*** Opening DATA FOR REVIEW ***

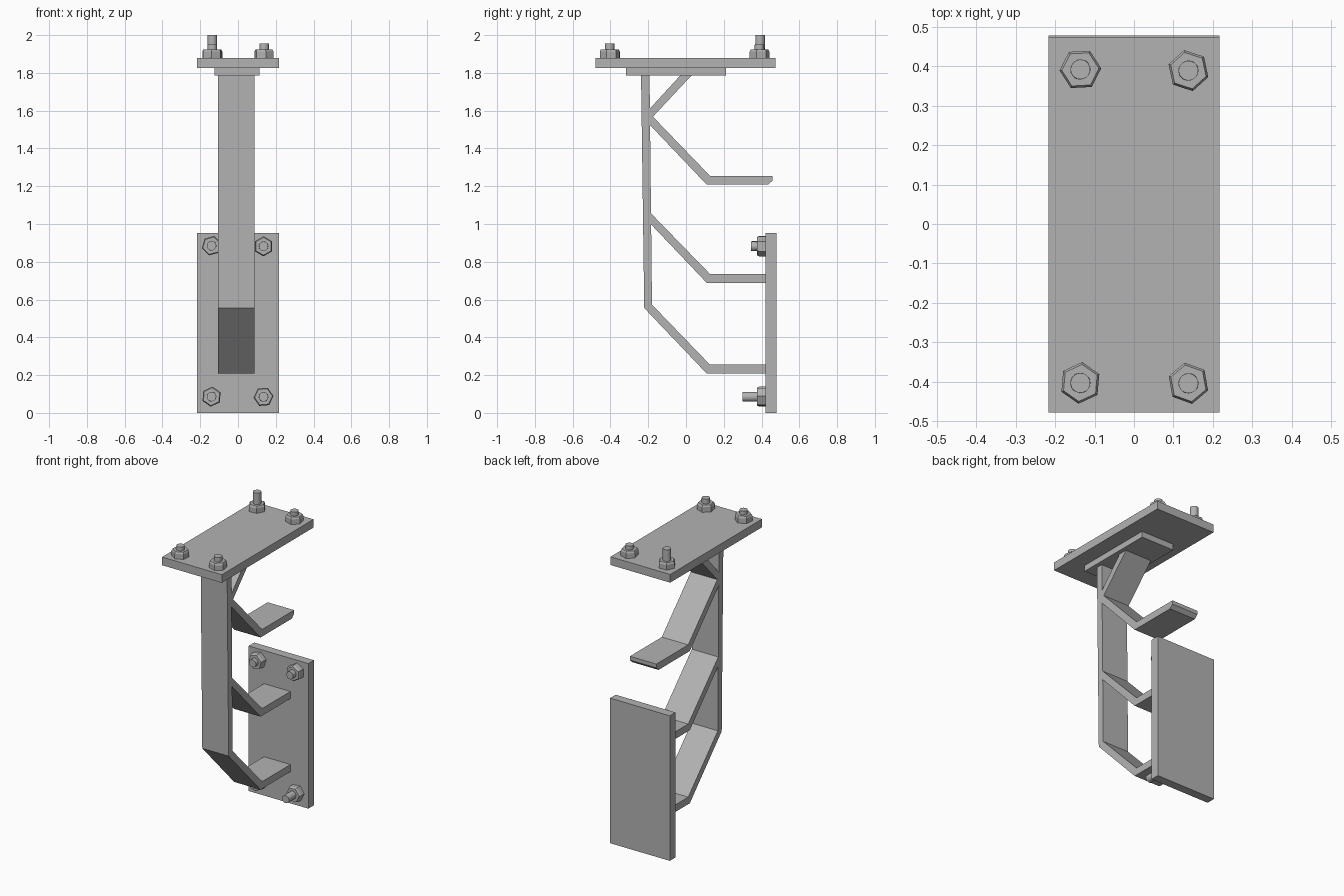
import bpy, bmesh
from math import radians, cos, sin, pi
from mathutils import Matrix

if "Cube" in bpy.data.objects:
    bpy.data.objects.remove(bpy.data.objects["Cube"])

# Dark grey metal shared by all parts
metal = bpy.data.materials.new("dark_grey_metal")
metal.diffuse_color = (0.45, 0.45, 0.45, 1)
metal.use_nodes = True
metal.node_tree.nodes["Principled BSDF"].inputs["Base Color"].default_value = metal.diffuse_color


def finish(name, bm, matrix=None):
    bmesh.ops.recalc_face_normals(bm, faces=bm.faces)
    if matrix:
        bmesh.ops.transform(bm, matrix=matrix, verts=bm.verts)
    mesh = bpy.data.meshes.new(name)
    bm.to_mesh(mesh)
    bm.free()
    mesh.materials.append(metal)
    obj = bpy.data.objects.new(name, mesh)
    bpy.context.collection.objects.link(obj)
    return obj


def extrude_profile(name, points, x0, x1):
    """Extrude a (y, z) side profile along x."""
    bm = bmesh.new()
    face = bm.faces.new([bm.verts.new((x0, y, z)) for y, z in points])
    ext = bmesh.ops.extrude_face_region(bm, geom=[face])
    verts = [g for g in ext["geom"] if isinstance(g, bmesh.types.BMVert)]
    bmesh.ops.translate(bm, vec=(x1 - x0, 0, 0), verts=verts)
    return finish(name, bm)


def box(name, x0, x1, y0, y1, z0, z1):
    return extrude_profile(name, [(y0, z0), (y1, z0), (y1, z1), (y0, z1)], x0, x1)


def stacked_prism(name, rings, sides, matrix, turn=0):
    """Closed prism through (radius, height) rings along local z."""
    bm = bmesh.new()
    loops = [[bm.verts.new((r * cos(turn + 2 * pi * i / sides),
                            r * sin(turn + 2 * pi * i / sides), h))
              for i in range(sides)] for r, h in rings]
    for a, b in zip(loops, loops[1:]):
        for i in range(sides):
            j = (i + 1) % sides
            bm.faces.new((a[i], a[j], b[j], b[i]))
    bm.faces.new(loops[0][::-1])
    bm.faces.new(loops[-1])
    return finish(name, bm, matrix)


def bolt(name, matrix, length, turn):
    stacked_prism(name + "_nut", [(0.053, 0), (0.053, 0.033), (0.047, 0.045)],
                  6, matrix, radians(turn))
    stud = stacked_prism(name + "_stud", [(0.026, 0), (0.025, length)], 20, matrix)
    for p in stud.data.polygons:
        p.use_smooth = len(p.vertices) == 4
    stud.data.set_sharp_from_angle(angle=radians(30))


# Mounting plates
box("wall_plate", -0.217, 0.217, 0.42, 0.478, 0, 0.953)
box("top_plate", -0.217, 0.217, -0.478, 0.474, 1.826, 1.88)
box("spacer_plate", -0.125, 0.115, -0.318, 0.212, 1.787, 1.826)

# Bent post, running into the lowest arm
X0, X1 = -0.105, 0.087
extrude_profile("bent_post", [(-0.238, 1.787), (-0.221, 0.555), (0.11, 0.208), (0.42, 0.208),
                              (0.42, 0.255), (0.127, 0.255), (-0.18, 0.573), (-0.193, 1.787)], X0, X1)

# Middle arm, reaching the wall plate
extrude_profile("middle_arm", [(-0.187, 1.0), (0.11, 0.688), (0.42, 0.688), (0.42, 0.735),
                               (0.127, 0.735), (-0.187, 1.058)], X0, X1)

# Upper arm with chamfered free end
extrude_profile("upper_arm", [(-0.192, 1.525), (0.11, 1.208), (0.435, 1.208), (0.458, 1.23),
                              (0.458, 1.255), (0.127, 1.255), (-0.175, 1.568), (-0.192, 1.568)], X0, X1)

# Diagonal brace under the top plate
extrude_profile("brace", [(-0.192, 1.568), (-0.175, 1.568), (0.03, 1.787), (-0.03, 1.787),
                          (-0.192, 1.61)], X0, X1)

# Nuts and studs: x, y, stud length, nut rotation
for i, (x, y, length, turn) in enumerate([(-0.136, 0.392, 0.12, 3), (0.138, 0.389, 0.07, 42),
                                          (-0.136, -0.403, 0.07, 25), (0.138, -0.404, 0.075, 40)]):
    bolt(f"top_bolt_{i + 1}", Matrix.Translation((x, y, 1.88)), length, turn)

for i, (x, z, length, turn) in enumerate([(-0.14, 0.885, 0.07, 15), (0.135, 0.882, 0.075, 30),
                                          (-0.14, 0.086, 0.07, 25), (0.135, 0.085, 0.12, 5)]):
    bolt(f"wall_bolt_{i + 1}",
         Matrix.Translation((x, 0.42, z)) @ Matrix.Rotation(radians(90), 4, "X"), length, turn)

*** Closing DATA FOR REVIEW ***

**TRY IT:** What is needed is an exact copy of the lines above, from the one containing "# Bent post, running into the lowest arm" through the one containing "for i, (x, z, length, turn)", with nothing added.

**ANSWER FOR THIS EXERCISE:**
# Bent post, running into the lowest arm
X0, X1 = -0.105, 0.087
extrude_profile("bent_post", [(-0.238, 1.787), (-0.221, 0.555), (0.11, 0.208), (0.42, 0.208),
                              (0.42, 0.255), (0.127, 0.255), (-0.18, 0.573), (-0.193, 1.787)], X0, X1)

# Middle arm, reaching the wall plate
extrude_profile("middle_arm", [(-0.187, 1.0), (0.11, 0.688), (0.42, 0.688), (0.42, 0.735),
                               (0.127, 0.735), (-0.187, 1.058)], X0, X1)

# Upper arm with chamfered free end
extrude_profile("upper_arm", [(-0.192, 1.525), (0.11, 1.208), (0.435, 1.208), (0.458, 1.23),
                              (0.458, 1.255), (0.127, 1.255), (-0.175, 1.568), (-0.192, 1.568)], X0, X1)

# Diagonal brace under the top plate
extrude_profile("brace", [(-0.192, 1.568), (-0.175, 1.568), (0.03, 1.787), (-0.03, 1.787),
                          (-0.192, 1.61)], X0, X1)

# Nuts and studs: x, y, stud length, nut rotation
for i, (x, y, length, turn) in enumerate([(-0.136, 0.392, 0.12, 3), (0.138, 0.389, 0.07, 42),
                                          (-0.136, -0.403, 0.07, 25), (0.138, -0.404, 0.075, 40)]):
    bolt(f"top_bolt_{i + 1}", Matrix.Translation((x, y, 1.88)), length, turn)

for i, (x, z, length, turn) in enumerate([(-0.14, 0.885, 0.07, 15), (0.135, 0.882, 0.075, 30),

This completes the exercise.